Records from a data collection:
_ _ _ _ _

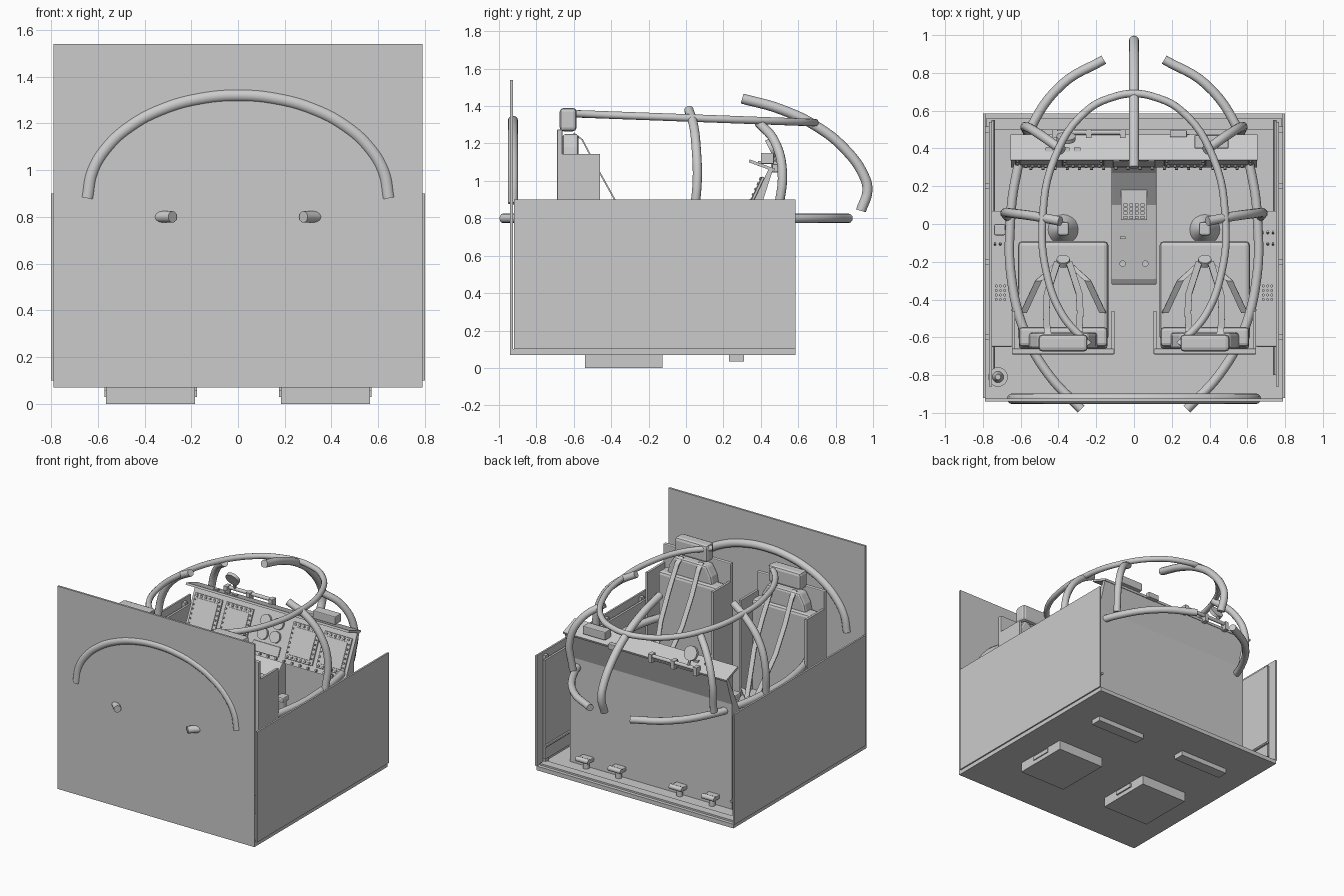
import bpy, bmesh, math
from mathutils import Vector

if "Cube" in bpy.data.objects:
    bpy.data.objects.remove(bpy.data.objects["Cube"])


def finish(name, bm, bevel=0.0, smooth=False):
    bmesh.ops.recalc_face_normals(bm, faces=bm.faces)
    me = bpy.data.meshes.new(name)
    bm.to_mesh(me)
    bm.free()
    ob = bpy.data.objects.new(name, me)
    bpy.context.collection.objects.link(ob)
    if bevel:
        m = ob.modifiers.new("bevel", 'BEVEL')
        m.width, m.segments = bevel, 2
    if smooth:
        bpy.ops.object.select_all(action='DESELECT')
        ob.select_set(True)
        bpy.context.view_layer.objects.active = ob
        bpy.ops.object.shade_smooth_by_angle(angle=math.radians(40))
    return ob


def box(name, x, y, z, bevel=0.0):
    """Box given by its min/max range on each axis."""
    bm = bmesh.new()
    bmesh.ops.create_cube(bm, size=1)
    for v in bm.verts:
        v.co = [(r[0] + r[1]) / 2 + c * abs(r[1] - r[0]) for r, c in zip((x, y, z), v.co)]
    return finish(name, bm, bevel)


def prism(name, pts, axis, lo, hi, bevel=0.0):
    """Extrude a 2D profile along x (pts = y,z) or y (pts = x,z)."""
    bm = bmesh.new()
    put = (lambda p, t: (t, p[0], p[1])) if axis == 'x' else (lambda p, t: (p[0], t, p[1]))
    f = bm.faces.new([bm.verts.new(put(p, lo)) for p in pts])
    r = bmesh.ops.extrude_face_region(bm, geom=[f])
    d = Vector(put((0, 0), hi - lo))
    bmesh.ops.translate(bm, vec=d, verts=[g for g in r['geom'] if isinstance(g, bmesh.types.BMVert)])
    return finish(name, bm, bevel)


def cyl(name, a, b, r1, r2=None, n=16):
    """Cylinder or cone from point a to point b."""
    a, b = Vector(a), Vector(b)
    bm = bmesh.new()
    bmesh.ops.create_cone(bm, cap_ends=True, segments=n, radius1=r1,
                          radius2=r1 if r2 is None else r2, depth=(b - a).length)
    q = (b - a).to_track_quat('Z', 'Y')
    for v in bm.verts:
        v.co = q @ v.co + (a + b) / 2
    return finish(name, bm, smooth=True)


def tube(name, pts, r):
    """Round bar along a smooth path."""
    cu = bpy.data.curves.new(name, 'CURVE')
    cu.dimensions = '3D'
    cu.bevel_depth, cu.bevel_resolution, cu.use_fill_caps = r, 4, True
    sp = cu.splines.new('BEZIER')
    sp.resolution_u = 6
    sp.bezier_points.add(len(pts) - 1)
    for bp, p in zip(sp.bezier_points, pts):
        bp.co = p
        bp.handle_left_type = bp.handle_right_type = 'AUTO'
    ob = bpy.data.objects.new(name, cu)
    bpy.context.collection.objects.link(ob)
    bpy.ops.object.select_all(action='DESELECT')
    ob.select_set(True)
    bpy.context.view_layer.objects.active = ob
    bpy.ops.object.convert(target='MESH')
    bpy.ops.object.shade_smooth_by_angle(angle=math.radians(40))


def strap(name, pts, w=0.035):
    """Flat belt: ribbon widened along x, thickened."""
    bm = bmesh.new()
    rows = [[bm.verts.new((p[0] + s * w / 2, p[1], p[2])) for s in (-1, 1)] for p in pts]
    for a, b in zip(rows, rows[1:]):
        bm.faces.new((a[0], a[1], b[1], b[0]))
    ob = finish(name, bm)
    m = ob.modifiers.new("thickness", 'SOLIDIFY')
    m.thickness, m.offset = 0.008, 0


# Tub: floor, rear bulkhead, walls
box("floor", (-.79, .79), (-.925, .585), (.07, .10))
box("floor_front_sill", (-.78, .78), (.50, .56), (.10, .112))
box("rear_bulkhead", (-.79, .79), (-.94, -.925), (.07, 1.54))

# Canopy frame on the centre line
tube("rear_hoop", [(.645 * math.cos(t), -.925, .88 + .44 * math.sin(t))
                   for t in [math.pi * i / 12 for i in range(13)]], .028)
tube("nose_rib", [(0, .30, 1.44), (0, .5, 1.385), (0, .7, 1.29), (0, .85, 1.17), (0, .95, 1.03),
                  (0, .97, .95), (0, .935, .84)], .027)
half = [(.10, .675), (.25, .60), (.42, .35), (.485, 0), (.465, -.25), (.38, -.48), (.24, -.64)]
ring = [(-x, y) for x, y in half[::-1]] + [(0, .69)] + half
tube("upper_ring", [(x, y, 1.337 - .037 * y) for x, y in ring], .02)

# Instrument panel with leaning back and footwell wall
prism("instrument_panel", [(.30, .76), (.44, 1.06), (.465, 1.06), (.40, .86), (.40, .10), (.38, .10), (.38, .76)],
      'x', -.65, .65)
prism("glare_shield", [(.335, 1.10), (.34, 1.115), (.475, 1.065), (.47, 1.05)], 'x', -.655, .655)
tilt = math.atan2(.30, .14)
up, out = Vector((0, math.cos(tilt), math.sin(tilt))), Vector((0, -math.sin(tilt), math.cos(tilt)))


def face_pt(x, v, h=0):
    return Vector((x, .30, .76)) + up * v + out * h


def face_box(name, x, v, w, hgt, t):
    ob = box(name, (-w / 2, w / 2), (-hgt / 2, hgt / 2), (0, t), .004)
    ob.location = face_pt(x, v)
    ob.rotation_euler = (tilt, 0, 0)


for x in (-.52, -.27, .27, .52):
    face_box("display_bezel", x, .16, .22, .25, .014)
    face_box("display_screen", x, .16, .17, .19, .018)
    for i in range(6):
        for s in (-1, 1):
            cyl("bezel_button", face_pt(x + (i - 2.5) * .035, .16 + s * .11, .012),
                face_pt(x + (i - 2.5) * .035, .16 + s * .11, .024), .008, n=8)
            cyl("bezel_button", face_pt(x + s * .097, .16 + (i - 2.5) * .032, .012),
                face_pt(x + s * .097, .16 + (i - 2.5) * .032, .024), .006, n=8)
for x in (-.05, .05):
    for v in (.15, .24):
        cyl("round_gauge", face_pt(x, v), face_pt(x, v, .018), .04, n=20)
face_box("lower_switch_panel", 0, .06, .22, .07, .012)
for i in range(20):
    x = -.61 + i * 1.22 / 19
    cyl("panel_bolt", face_pt(x, .015), face_pt(x, .015, .02), .008, n=8)

# Items on the glare shield
cyl("mirror_rail", (-.43, .485, 1.09), (-.05, .485, 1.09), .013)
for x in (-.42, -.24, -.06):
    box("rail_bracket", (x - .015, x + .015), (.455, .50), (1.045, 1.105))
cyl("round_mirror", (-.36, .445, 1.17), (-.36, .465, 1.18), .05, n=24)
cyl("mirror_stem", (-.36, .46, 1.17), (-.36, .485, 1.09), .01, n=8)
box("sight_box", (.32, .50), (.40, .47), (1.09, 1.15), .006).rotation_euler = (0, 0, 0)
box("sensor_box", (.19, .28), (.46, .495), (1.05, 1.09), .004)
for x in (-.45, -.36, -.30):
    box("warning_light", (x - .018, x + .018), (.385, .405), (1.08, 1.105))

# Centre console with screen, keypad and knobs
prism("centre_console", [(-.32, .10), (-.32, .46), (-.29, .48), (.10, .54), (.27, .66), (.38, .78), (.38, .10)],
      'x', -.12, .12, .006)
box("console_screen", (-.07, .07), (.02, .18), (.52, .60), .004)
for i in range(4):
    for j in range(4):
        x, y = -.045 + i * .03, .035 + j * .022
        box("console_key", (x - .01, x + .01), (y - .008, y + .008), (.59, .608))
for x in (-.06, .06):
    cyl("console_knob", (x, -.21, .48), (x, -.21, .525), .017)
box("console_lever", (-.075, -.045), (-.08, -.065), (.50, .54))

# Everything that repeats on the left and right
for s in (-1, 1):
    X = lambda a, b: (s * a, s * b)
    c = s * .375
    box("side_wall", X(.787, .80), (-.92, .585), (.10, .90))
    box("wall_lining", X(.752, .768), (-.86, .54), (.14, .86))
    for y in (-.6, -.2, .2, .5):
        box("wall_rib", X(.765, .79), (y - .015, y + .015), (.10, .88))
    cyl("wall_rail", (s * .745, -.8, .24), (s * .745, .55, .24), .01, n=8)
    box("underside_seat_pan", X(.185, .565), (-.54, -.125), (0, .08))
    box("underside_pan_lip", X(.175, .572), (-.40, -.25), (.03, .06))
    box("underside_pedal_pan", X(.175, .572), (.23, .31), (.035, .08))

    # Canopy side bars
    low = [(.16, .87), (.38, .74), (.55, .50), (.625, .25), (.655, 0), (.65, -.28), (.575, -.58),
           (.45, -.80), (.28, -.98)]
    tube("lower_rail", [(s * x, y, .80) for x, y in low], .025)
    tube("middle_post", [(s * x, y, z) for x, y, z in
                         [(.39, .015, 1.38), (.52, .04, 1.30), (.63, .055, 1.17), (.68, .06, 1.0), (.67, .04, .80)]], .025)
    tube("front_post", [(s * x, y, z) for x, y, z in
                        [(.38, .39, 1.31), (.50, .475, 1.21), (.57, .515, 1.05), (.565, .49, .82)]], .025)

    # Seat
    box("seat_base", (c - .19, c + .19), (-.56, -.14), (.10, .36))
    box("seat_cushion", (c - .24, c + .24), (-.62, -.09), (.36, .48), .025)
    box("seat_back_plate", (c - .272, c + .272), (-.69, -.66), (.30, 1.275), .006)
    prism("seat_back_cushion", [(c - .23, .42), (c - .235, .85), (c - .17, 1.18), (c - .13, 1.25),
                                (c + .13, 1.25), (c + .17, 1.18), (c + .235, .85), (c + .23, .42)],
          'y', -.66, -.575, .015)
    box("seat_bolster", (c - .235, c + .235), (-.65, -.545), (.42, 1.13), .02)
    box("headrest", (c - .13, c + .13), (-.675, -.585), (1.265, 1.39), .02)
    for k in (-1, 1):
        box("seat_side_armour", (c + k * .255, c + k * .272), (-.67, -.46), (.40, 1.145))
        strap("shoulder_strap", [(c + k * .08, -.60, 1.255), (c + k * .085, -.555, 1.22), (c + k * .09, -.47, 1.06),
                                 (c + k * .085, -.37, .88), (c + k * .03, -.20, .58)])
        strap("lap_strap", [(c + k * .21, -.47, .50), (c + k * .13, -.30, .60), (c + k * .02, -.20, .58)])
        # Pedal pair, passing through the footwell wall
        px = c + k * .13
        box("pedal", (px - .045, px + .045), (.33, .46), (.15, .18), .006).rotation_euler = (0, 0, 0)
        cyl("pedal_arm", (px, .42, .10), (px, .42, .16), .022, n=10)
        cyl("pedal_bar", (px - .05, .46, .17), (px + .05, .46, .17), .018, n=10)
    cyl("belt_buckle", (c, -.21, .57), (c, -.185, .59), .035)

    # Control stick
    cyl("stick_boot", (c, -.03, .10), (c, -.03, .20), .08, .03, 20)
    tube("stick_shaft", [(c, -.03, .18), (c, 0, .38), (c, -.02, .56)], .014)
    cyl("stick_grip", (c, -.02, .54), (c, -.03, .68), .022, .028)
    box("stick_head", (c - .03, c + .03), (-.06, .01), (.67, .71), .01)

    # Side console with buttons and switches
    box("side_console", X(.645, .765), (-.65, .07), (.10, .52), .006)
    for i in range(3):
        for j in range(4):
            x, y = s * (.685 + i * .022), -.40 + j * .024
            cyl("console_button", (x, y, .515), (x, y, .532), .008, n=8)
        for y in (-.11, -.05):
            cyl("toggle_switch", (s * (.68 + i * .028), y, .515), (s * (.68 + i * .028), y + .01, .55), .006, n=8)

box("throttle_block", (-.74, -.68), (-.06, 0), (.52, .57), .008)
cyl("extinguisher_body", (-.72, -.81, .10), (-.72, -.81, .46), .052, n=20)
cyl("extinguisher_neck", (-.72, -.81, .46), (-.72, -.81, .53), .03, .015)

_ _ _ _ _

• [Problem]:
Report, with no additional words, how many lines in the records above contain the word "context".

• [Answer area]:
4